<<<<

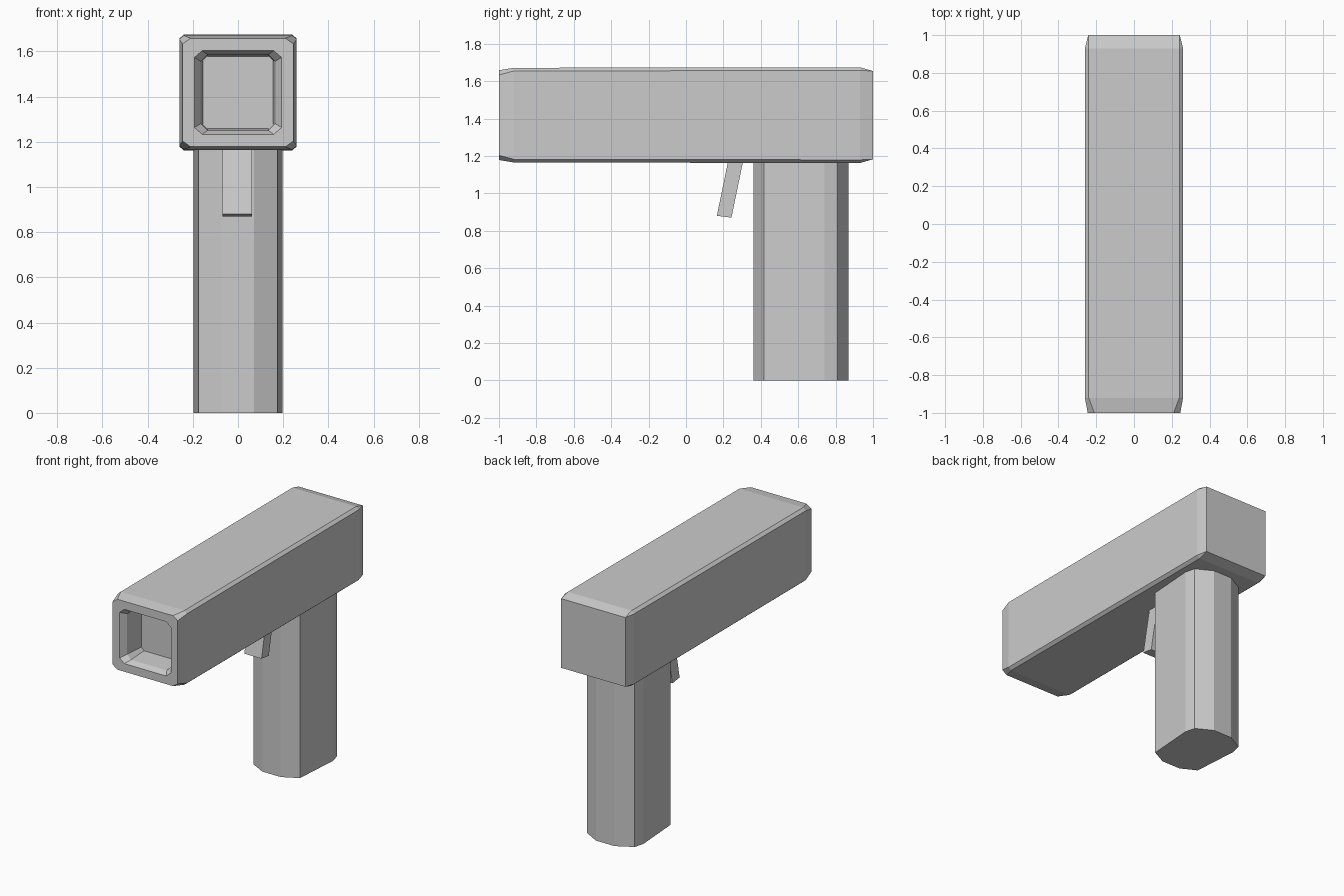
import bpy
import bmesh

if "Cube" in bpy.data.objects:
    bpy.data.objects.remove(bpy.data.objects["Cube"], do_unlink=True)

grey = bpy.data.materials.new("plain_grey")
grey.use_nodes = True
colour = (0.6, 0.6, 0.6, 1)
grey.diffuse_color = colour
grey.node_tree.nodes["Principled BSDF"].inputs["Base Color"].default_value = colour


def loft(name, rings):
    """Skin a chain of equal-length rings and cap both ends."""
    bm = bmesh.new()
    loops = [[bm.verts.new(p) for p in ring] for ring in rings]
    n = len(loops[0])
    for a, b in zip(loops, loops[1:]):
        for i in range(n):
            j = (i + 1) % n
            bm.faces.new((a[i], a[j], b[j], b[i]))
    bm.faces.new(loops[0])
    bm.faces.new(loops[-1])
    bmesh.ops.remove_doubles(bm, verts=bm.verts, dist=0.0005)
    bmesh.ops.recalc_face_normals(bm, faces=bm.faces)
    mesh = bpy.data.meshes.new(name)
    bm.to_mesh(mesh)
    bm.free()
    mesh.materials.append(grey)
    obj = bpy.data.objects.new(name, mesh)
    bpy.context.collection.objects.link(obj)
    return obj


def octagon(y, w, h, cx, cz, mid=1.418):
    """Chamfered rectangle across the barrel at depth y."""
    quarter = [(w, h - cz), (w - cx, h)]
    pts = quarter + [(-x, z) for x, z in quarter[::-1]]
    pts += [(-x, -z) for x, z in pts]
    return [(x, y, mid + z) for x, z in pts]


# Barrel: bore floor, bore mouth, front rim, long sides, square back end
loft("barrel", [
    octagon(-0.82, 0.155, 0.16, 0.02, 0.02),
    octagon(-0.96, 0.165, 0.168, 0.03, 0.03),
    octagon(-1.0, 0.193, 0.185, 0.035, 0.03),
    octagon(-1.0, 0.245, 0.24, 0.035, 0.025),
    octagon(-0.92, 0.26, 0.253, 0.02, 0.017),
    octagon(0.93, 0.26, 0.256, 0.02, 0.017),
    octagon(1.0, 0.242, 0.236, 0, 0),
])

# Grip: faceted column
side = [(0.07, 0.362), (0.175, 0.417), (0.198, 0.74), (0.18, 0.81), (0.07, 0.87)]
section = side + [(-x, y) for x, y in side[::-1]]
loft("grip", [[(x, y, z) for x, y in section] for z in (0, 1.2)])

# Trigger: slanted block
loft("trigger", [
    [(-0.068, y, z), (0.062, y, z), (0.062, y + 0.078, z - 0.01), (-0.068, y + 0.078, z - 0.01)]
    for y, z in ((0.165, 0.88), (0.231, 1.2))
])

>>>>

If a line of the listing contains "rings", count it; state the final number and nothing more.

**FINAL ANSWER**
3